Records for this exercise:
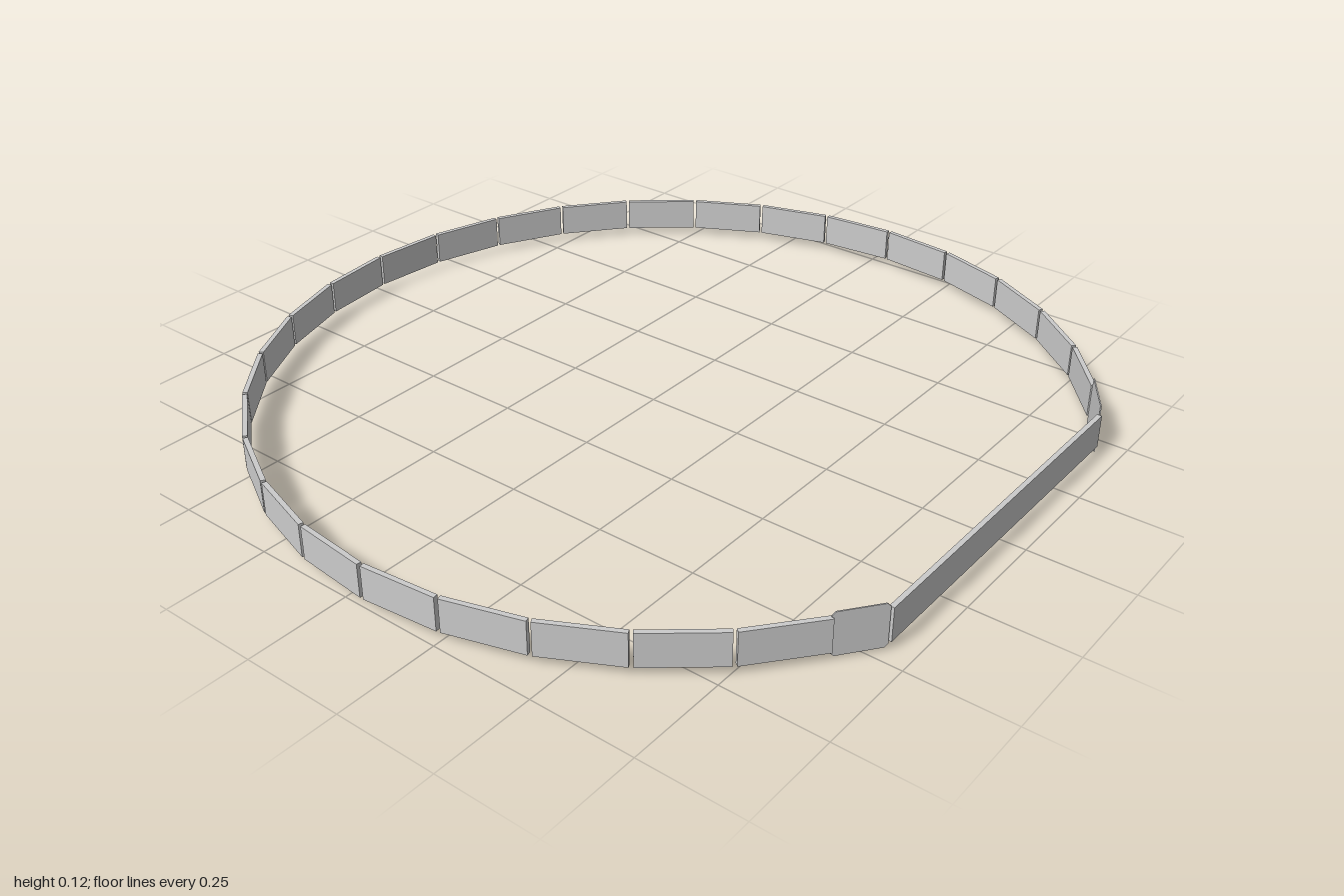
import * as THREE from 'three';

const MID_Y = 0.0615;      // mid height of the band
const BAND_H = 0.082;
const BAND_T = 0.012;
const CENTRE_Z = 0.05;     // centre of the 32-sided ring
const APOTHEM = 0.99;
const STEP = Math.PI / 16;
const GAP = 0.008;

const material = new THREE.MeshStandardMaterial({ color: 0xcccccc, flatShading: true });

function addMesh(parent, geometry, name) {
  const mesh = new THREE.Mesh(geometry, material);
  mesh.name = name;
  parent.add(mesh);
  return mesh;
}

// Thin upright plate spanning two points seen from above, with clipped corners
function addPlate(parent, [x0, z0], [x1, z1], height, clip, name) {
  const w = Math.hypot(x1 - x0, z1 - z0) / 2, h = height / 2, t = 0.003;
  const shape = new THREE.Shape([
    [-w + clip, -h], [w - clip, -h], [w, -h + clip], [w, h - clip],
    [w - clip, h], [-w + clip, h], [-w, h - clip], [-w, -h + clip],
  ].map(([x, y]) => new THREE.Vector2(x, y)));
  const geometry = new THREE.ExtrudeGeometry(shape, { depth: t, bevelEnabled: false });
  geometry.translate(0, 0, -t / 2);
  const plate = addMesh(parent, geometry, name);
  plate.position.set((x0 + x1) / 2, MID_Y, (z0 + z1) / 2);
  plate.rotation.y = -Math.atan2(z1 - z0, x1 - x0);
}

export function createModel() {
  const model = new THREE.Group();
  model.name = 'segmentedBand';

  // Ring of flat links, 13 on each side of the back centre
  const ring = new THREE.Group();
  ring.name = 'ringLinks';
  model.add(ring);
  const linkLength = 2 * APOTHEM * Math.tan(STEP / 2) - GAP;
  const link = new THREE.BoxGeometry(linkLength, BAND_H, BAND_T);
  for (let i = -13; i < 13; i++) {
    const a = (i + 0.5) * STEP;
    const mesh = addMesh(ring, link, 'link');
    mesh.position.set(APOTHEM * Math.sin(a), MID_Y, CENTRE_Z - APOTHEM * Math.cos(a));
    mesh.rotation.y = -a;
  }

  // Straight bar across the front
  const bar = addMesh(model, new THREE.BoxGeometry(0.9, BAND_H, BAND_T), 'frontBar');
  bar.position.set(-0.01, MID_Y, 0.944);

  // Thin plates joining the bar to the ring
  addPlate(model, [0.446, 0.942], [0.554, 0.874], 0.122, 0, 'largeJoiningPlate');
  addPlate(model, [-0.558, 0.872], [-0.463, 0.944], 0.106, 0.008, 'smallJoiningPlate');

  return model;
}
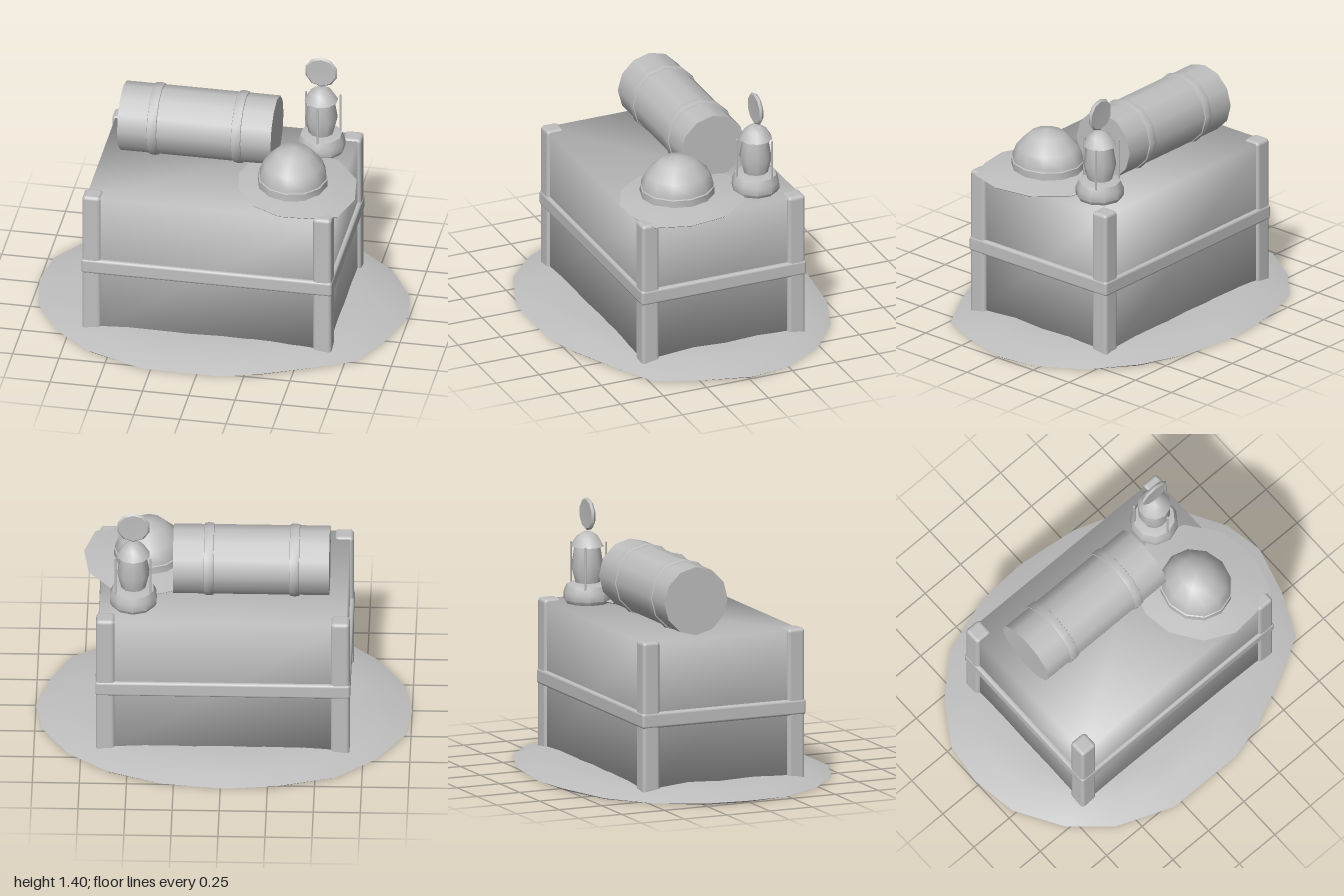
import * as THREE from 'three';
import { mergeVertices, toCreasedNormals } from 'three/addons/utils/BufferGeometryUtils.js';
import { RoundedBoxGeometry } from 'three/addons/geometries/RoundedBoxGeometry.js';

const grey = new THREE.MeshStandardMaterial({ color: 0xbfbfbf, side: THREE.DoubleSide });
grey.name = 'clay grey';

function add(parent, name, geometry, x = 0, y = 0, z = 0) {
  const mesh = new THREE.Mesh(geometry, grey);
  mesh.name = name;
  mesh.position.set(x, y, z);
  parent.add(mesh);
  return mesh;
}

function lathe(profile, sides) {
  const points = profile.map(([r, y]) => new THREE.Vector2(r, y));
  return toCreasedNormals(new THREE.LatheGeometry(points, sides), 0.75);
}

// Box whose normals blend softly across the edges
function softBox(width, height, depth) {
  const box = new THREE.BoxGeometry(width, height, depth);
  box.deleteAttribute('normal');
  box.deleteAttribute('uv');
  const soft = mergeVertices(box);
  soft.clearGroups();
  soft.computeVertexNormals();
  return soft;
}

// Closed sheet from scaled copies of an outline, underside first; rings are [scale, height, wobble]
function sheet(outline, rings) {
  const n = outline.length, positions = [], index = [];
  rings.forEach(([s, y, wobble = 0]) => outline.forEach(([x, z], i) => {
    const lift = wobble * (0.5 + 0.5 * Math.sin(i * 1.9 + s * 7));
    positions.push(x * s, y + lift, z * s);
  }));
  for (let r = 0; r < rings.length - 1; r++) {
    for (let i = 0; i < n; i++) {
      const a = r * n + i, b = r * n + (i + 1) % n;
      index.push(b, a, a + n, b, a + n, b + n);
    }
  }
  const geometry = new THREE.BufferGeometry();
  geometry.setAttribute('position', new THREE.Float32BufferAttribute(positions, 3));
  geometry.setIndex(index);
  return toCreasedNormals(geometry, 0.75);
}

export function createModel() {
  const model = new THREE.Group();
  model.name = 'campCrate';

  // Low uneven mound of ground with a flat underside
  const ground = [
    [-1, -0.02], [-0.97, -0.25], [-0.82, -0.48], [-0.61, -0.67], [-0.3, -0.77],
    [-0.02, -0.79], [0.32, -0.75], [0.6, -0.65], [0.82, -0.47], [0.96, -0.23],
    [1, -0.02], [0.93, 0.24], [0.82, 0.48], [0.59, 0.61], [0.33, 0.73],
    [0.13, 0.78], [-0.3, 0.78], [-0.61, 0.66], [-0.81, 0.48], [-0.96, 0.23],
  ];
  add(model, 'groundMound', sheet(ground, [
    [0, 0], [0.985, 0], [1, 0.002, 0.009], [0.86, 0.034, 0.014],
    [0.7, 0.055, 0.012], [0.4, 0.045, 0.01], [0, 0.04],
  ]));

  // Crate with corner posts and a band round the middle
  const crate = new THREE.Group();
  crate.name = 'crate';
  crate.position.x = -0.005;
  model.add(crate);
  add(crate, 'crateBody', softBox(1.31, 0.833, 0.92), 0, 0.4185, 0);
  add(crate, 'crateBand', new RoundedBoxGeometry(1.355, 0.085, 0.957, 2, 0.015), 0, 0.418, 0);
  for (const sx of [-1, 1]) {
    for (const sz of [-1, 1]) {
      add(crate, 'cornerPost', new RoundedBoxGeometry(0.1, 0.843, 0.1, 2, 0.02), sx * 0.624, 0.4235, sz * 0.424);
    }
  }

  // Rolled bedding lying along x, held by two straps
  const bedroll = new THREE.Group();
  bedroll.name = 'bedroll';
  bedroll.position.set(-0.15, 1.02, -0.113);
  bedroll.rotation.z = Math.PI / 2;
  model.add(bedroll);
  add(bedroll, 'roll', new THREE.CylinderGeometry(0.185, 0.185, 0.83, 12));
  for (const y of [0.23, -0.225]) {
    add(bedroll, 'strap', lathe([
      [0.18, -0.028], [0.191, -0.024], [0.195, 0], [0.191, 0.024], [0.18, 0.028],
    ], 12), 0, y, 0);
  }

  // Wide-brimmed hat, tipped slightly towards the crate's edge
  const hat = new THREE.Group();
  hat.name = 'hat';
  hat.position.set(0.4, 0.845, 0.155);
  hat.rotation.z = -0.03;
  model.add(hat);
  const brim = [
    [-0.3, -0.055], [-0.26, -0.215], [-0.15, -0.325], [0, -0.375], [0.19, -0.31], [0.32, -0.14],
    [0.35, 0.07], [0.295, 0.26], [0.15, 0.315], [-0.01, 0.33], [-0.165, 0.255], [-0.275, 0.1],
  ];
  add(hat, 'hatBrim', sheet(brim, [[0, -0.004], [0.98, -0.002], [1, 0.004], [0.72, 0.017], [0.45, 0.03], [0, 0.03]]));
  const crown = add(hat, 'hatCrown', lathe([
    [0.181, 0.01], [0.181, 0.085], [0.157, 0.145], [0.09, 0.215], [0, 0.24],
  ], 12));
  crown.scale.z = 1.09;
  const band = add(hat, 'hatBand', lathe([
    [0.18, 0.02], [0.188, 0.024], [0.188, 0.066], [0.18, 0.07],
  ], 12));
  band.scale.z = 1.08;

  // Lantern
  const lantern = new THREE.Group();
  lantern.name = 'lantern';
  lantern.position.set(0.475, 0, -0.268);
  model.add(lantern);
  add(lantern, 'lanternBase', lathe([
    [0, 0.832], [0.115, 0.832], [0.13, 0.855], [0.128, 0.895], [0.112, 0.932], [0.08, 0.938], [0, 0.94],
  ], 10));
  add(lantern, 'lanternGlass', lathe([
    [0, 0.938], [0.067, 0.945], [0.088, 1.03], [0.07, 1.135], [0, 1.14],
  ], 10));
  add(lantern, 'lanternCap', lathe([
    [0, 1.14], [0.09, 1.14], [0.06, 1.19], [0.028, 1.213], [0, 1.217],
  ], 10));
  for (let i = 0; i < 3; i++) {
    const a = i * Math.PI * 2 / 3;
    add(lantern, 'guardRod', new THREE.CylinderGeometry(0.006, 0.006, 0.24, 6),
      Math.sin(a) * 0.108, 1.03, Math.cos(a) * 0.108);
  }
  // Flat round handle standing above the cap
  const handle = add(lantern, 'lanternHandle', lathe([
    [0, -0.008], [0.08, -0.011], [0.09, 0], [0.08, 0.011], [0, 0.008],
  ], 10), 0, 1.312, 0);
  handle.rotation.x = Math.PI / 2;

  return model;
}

Problem requirements: Output the lines above exactly, but only those between the line holding "const material = new" and the line holding "new THREE.Vector2(x, y)));", inclusive.

Answer area:
const material = new THREE.MeshStandardMaterial({ color: 0xcccccc, flatShading: true });

function addMesh(parent, geometry, name) {
  const mesh = new THREE.Mesh(geometry, material);
  mesh.name = name;
  parent.add(mesh);
  return mesh;
}

// Thin upright plate spanning two points seen from above, with clipped corners
function addPlate(parent, [x0, z0], [x1, z1], height, clip, name) {
  const w = Math.hypot(x1 - x0, z1 - z0) / 2, h = height / 2, t = 0.003;
  const shape = new THREE.Shape([
    [-w + clip, -h], [w - clip, -h], [w, -h + clip], [w, h - clip],
    [w - clip, h], [-w + clip, h], [-w, h - clip], [-w, -h + clip],
  ].map(([x, y]) => new THREE.Vector2(x, y)));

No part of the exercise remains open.